In 2016 International Animal Rescue began a reforestation project in Borneo to protect critically endangered animals and their environment.
Fires and deforestation to make way for palm oil production mean that orangutans are now on the brink of extinction and in 2015 two community forests – 2,000 hectares – close to the charity’s orangutan rescue centre were wiped out by fire as a result of the El Niño weather pattern. Because these are important biodiversity hotspots it was important for the charity to take action and avoid further damage.
The charity created a detailed reforestation plan to replant 650,000 trees, creating an environment where the critically endangered Bornean orangutans and other animals could thrive.
Community involvement was crucial to the success of the project. This meant working with people who had local knowledge of species in the area and finding alternative livelihoods for those employed in logging industries. Local men harvested seeds from the burnt land and local women grew them into seedlings over three to four months. These were then purchased by the charity, providing income for local families.
The charity also found that planting activity was an effective way of involving more local people in forest conservation. After word spread it was welcoming community groups, youth clubs, volunteers, teachers and students from nearby schools to help with the replanting process.
The replanting started with a test area to find out which species would thrive before expanding. The charity tested the use of drones to identify the best areas for planting, and then to drop the seedlings into the ground.

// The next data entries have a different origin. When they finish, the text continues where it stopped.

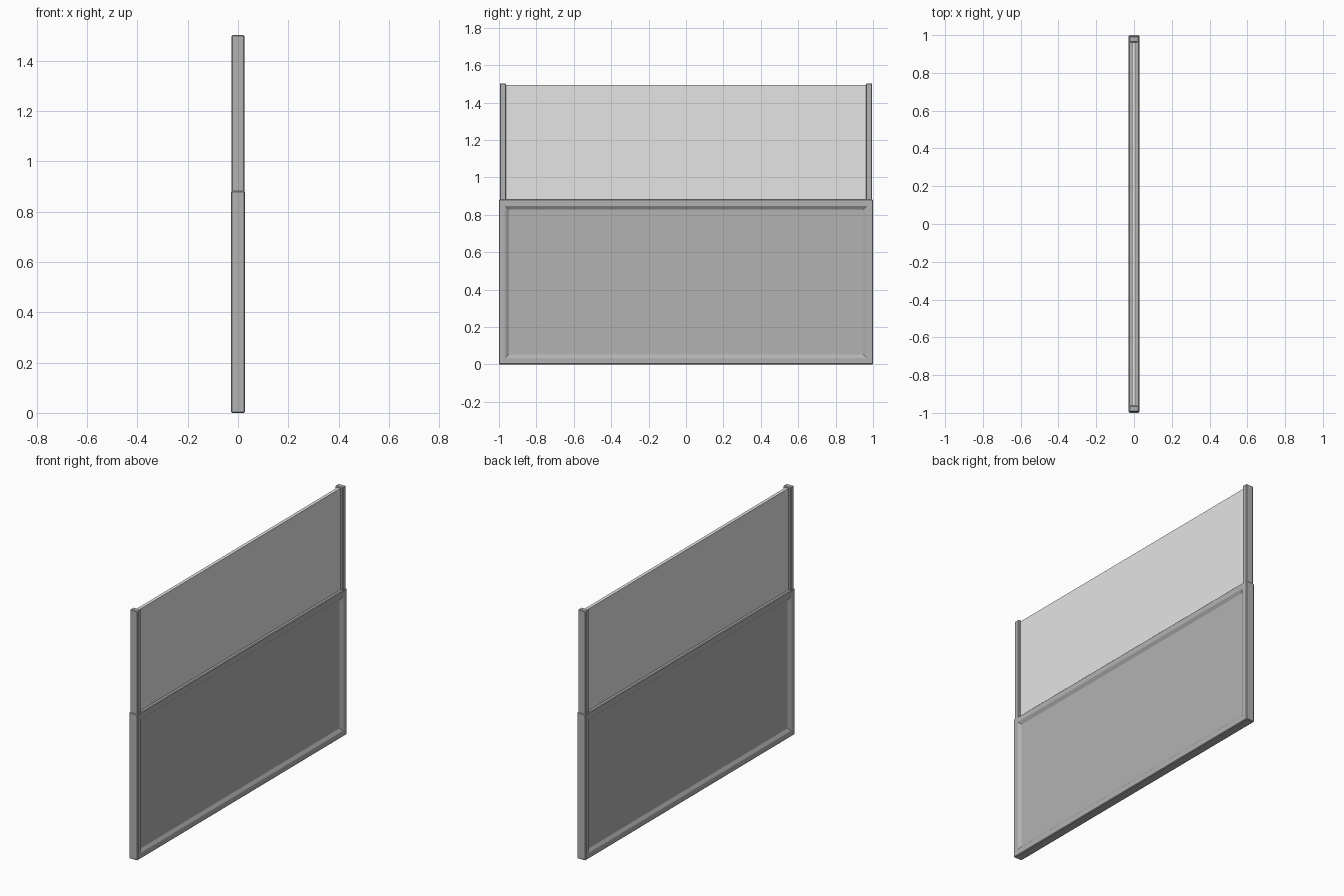
import bpy, bmesh

if "Cube" in bpy.data.objects:
    bpy.data.objects.remove(bpy.data.objects["Cube"])


def material(name, v):
    m = bpy.data.materials.new(name)
    m.diffuse_color = (v, v, v, 1)
    m.use_nodes = True
    m.node_tree.nodes["Principled BSDF"].inputs["Base Color"].default_value = m.diffuse_color
    return m


frame_grey = material("frame_grey", 0.45)
glass_grey = material("pale_panel", 0.78)


def box(name, lo, hi, mat, bevel=0.0, recess=None):
    bm = bmesh.new()
    bmesh.ops.create_cube(bm, size=1)
    for v in bm.verts:
        for i in range(3):
            v.co[i] = lo[i] if v.co[i] < 0 else hi[i]
    if bevel:
        bmesh.ops.bevel(bm, geom=bm.edges[:], offset=bevel, segments=1,
                        affect='EDGES')
    if recess:
        # flat border, then a sloped step down to the sunken field
        border, slope, depth = recess
        bm.normal_update()
        sides = [f for f in bm.faces if abs(f.normal.x) > 0.99]
        bmesh.ops.inset_individual(bm, faces=sides, thickness=border)
        bmesh.ops.inset_individual(bm, faces=sides, thickness=slope, depth=-depth)
    me = bpy.data.meshes.new(name)
    bm.to_mesh(me)
    bm.free()
    me.materials.append(mat)
    ob = bpy.data.objects.new(name, me)
    bpy.context.collection.objects.link(ob)
    if recess:
        bpy.context.view_layer.objects.active = ob
        ob.select_set(True)
        bpy.ops.object.shade_smooth_by_angle(angle=0.53)
        ob.select_set(False)
    return ob


# lower solid panel with a sunken field on both faces
box("lower_panel", (-0.028, -1, 0), (0.028, 1, 0.882), frame_grey,
    bevel=0.004, recess=(0.044, 0.026, 0.012))

# upper pale panel
box("upper_panel", (-0.01, -0.967, 0.87), (0.01, 0.967, 1.495), glass_grey)

# end posts
for side, name in ((-1, "left_post"), (1, "right_post")):
    y0, y1 = sorted((side * 0.962, side * 0.995))
    box(name, (-0.025, y0, 0.87), (0.025, y1, 1.503), frame_grey, bevel=0.004)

Since the project began 25 hectares have been replanted, and funding is now being sought to expand the activity. Crucially, the project has also inspired a passion for conservation among local people.
Awards judge Lynne Berry said IAR was a really interesting development project which combined enterprise and community sustainability with positive environmental impact. She also praised the use of drone technology.
CC reg no: 1118277
With 80 per cent of the UK’s environmental policy based on European Union law, environmental organisations were conscious that Brexit could be disastrous for their cause. So 14 groups came together as Greener UK to work closely on the issues and ensure the best outcomes for the environment. Between them, their 50 supporting organisations and affiliated networks, they have a combined public membership of over eight million people.
The Woodland Trust wanted to do something to mark the centenary of the end of the First World War and felt that planting new trees could provide a fitting and lasting tribute, as well as engaging a more diverse audience. It decided to create new flagship national woods in England, Scotland, Wales and Northern Ireland as well as encouraging other landowners, communities and schools to establish their own living memorials.